Sophomore Carter Cleary believes that the rioters were brainwashed by former president Trump, and that they were not justified in committing these violent acts of aggression.

“John Locke said that the people have the right to overthrow a ruler who does not do things in their interest. The insurrectionists, however, didn’t even give Biden a chance to lead,” Carter said. “With Trump leading this movement, it’s even more ludicrous. Trump doesn’t care about democracy; he manipulated his followers into attempting a takeover so that he could stay in power.”

Both of these Brazilian candidates were, in fact, no strangers to controversy.

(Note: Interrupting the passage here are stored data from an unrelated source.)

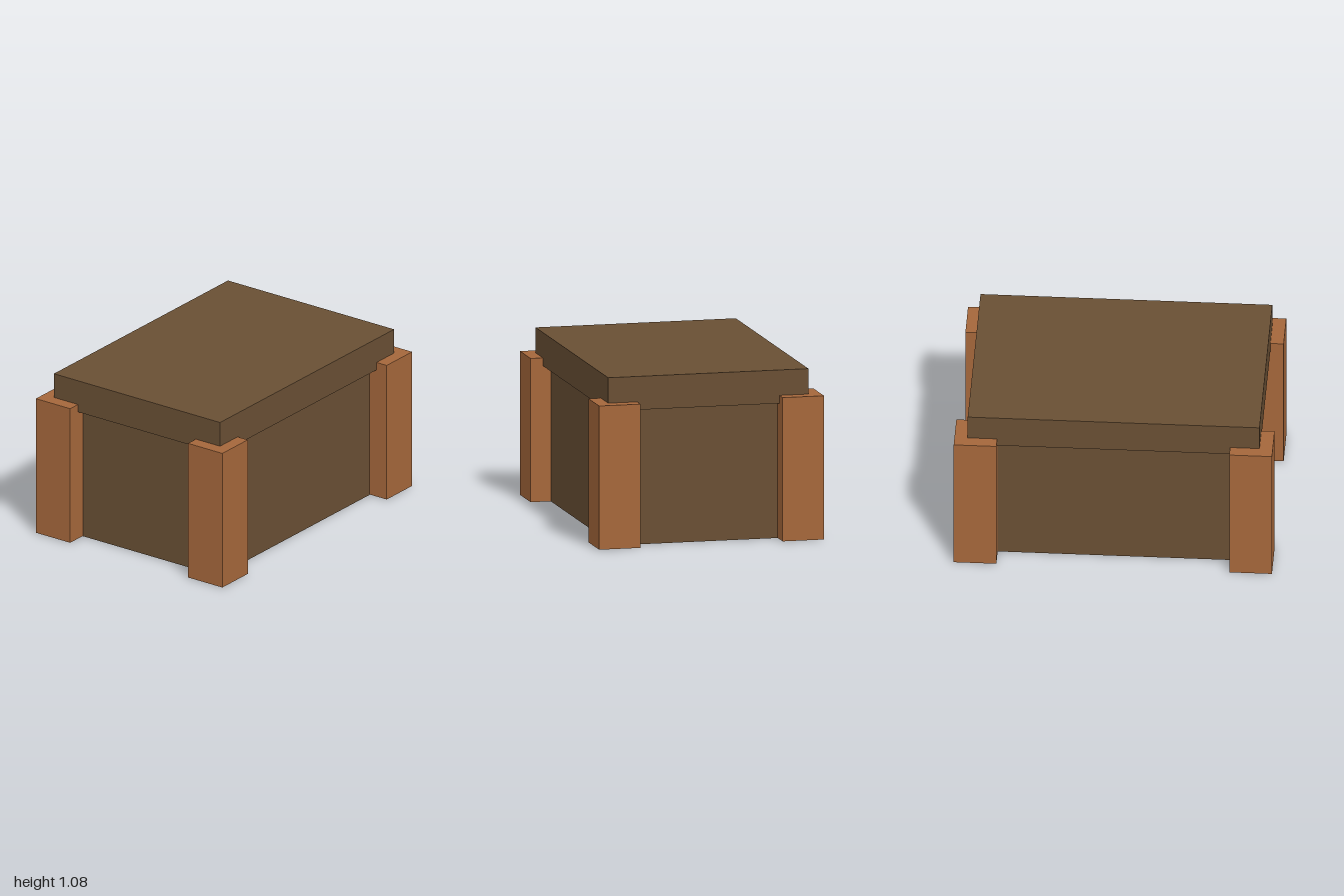
import * as THREE from 'three';

export function createModel() {
  const model = new THREE.Group();
  const darkWood = new THREE.MeshStandardMaterial({ color: 0x694f34 });
  darkWood.name = 'dark wood';
  const postWood = new THREE.MeshStandardMaterial({ color: 0xa5673b });
  postWood.name = 'reddish wood';

  // Box spanning y0 to y1, centred on x and z
  const addBox = (name, material, width, depth, y0, y1, x = 0, z = 0) => {
    const mesh = new THREE.Mesh(new THREE.BoxGeometry(width, y1 - y0, depth), material);
    mesh.name = name;
    mesh.position.set(x, (y0 + y1) / 2, z);
    model.add(mesh);
  };

  // Chest body and overhanging lid
  addBox('body', darkWood, 1.73, 1.19, 0, 0.87);
  addBox('lid', darkWood, 1.834, 1.297, 0.867, 1.08);

  // Corner posts, centred on the body corners
  const post = 0.268;
  for (const [sideName, sx] of [['Left', 1], ['Right', -1]]) {
    for (const [endName, sz] of [['front', 1], ['back', -1]]) {
      addBox(`${endName}${sideName}Post`, postWood, post, post, 0.002, 0.918,
        sx * (1 - post / 2), sz * (0.728 - post / 2));
    }
  }
  return model;
}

Jair Bolsonaro, during his time in office, had been heavily criticized for his handling of the Covid pandemic. He initially downplayed the threat of the virus, calling it a “little flu,” and resisted implementing lockdowns and other measures to slow the spread of the disease. Bolsonaro also fired the health minister who had been leading the country’s response to the pandemic, causing confusion and disruption within the government’s response efforts. These actions have been criticized as contributing to the severity of the outbreak in Brazil, which has one of the highest numbers of confirmed cases and deaths from Covid in the world.

Luiz Inácio Lula da Silva, during his extensive history in the political scene, has been involved in several corruption scandals. One of the most notable, Operation Car Wash, was a large-scale investigation into political corruption and money laundering in Brazil. Lula was found guilty of corruption and money laundering in 2017 and was sentenced to 9.5 years in prison. He was later convicted in a separate case of money laundering and accepting illegal campaign contributions, receiving a sentence of 12 years and one month. Lula’s conviction has been a matter of controversy, with some claiming that the charges were politically motivated.

Senior Alexander Calianos thinks that despite both candidates’ past controversies, violence toward the Brazilian government is completely uncalled for.

“It’s unacceptable to storm any government buildings over something that can’t even be proven,” Alexander said. “I understand that both Bolsonaro and Lula da Silva’s actions have caused many to resent them as politicians, but there’s definitely better methods of protesting discontent than with physical force.”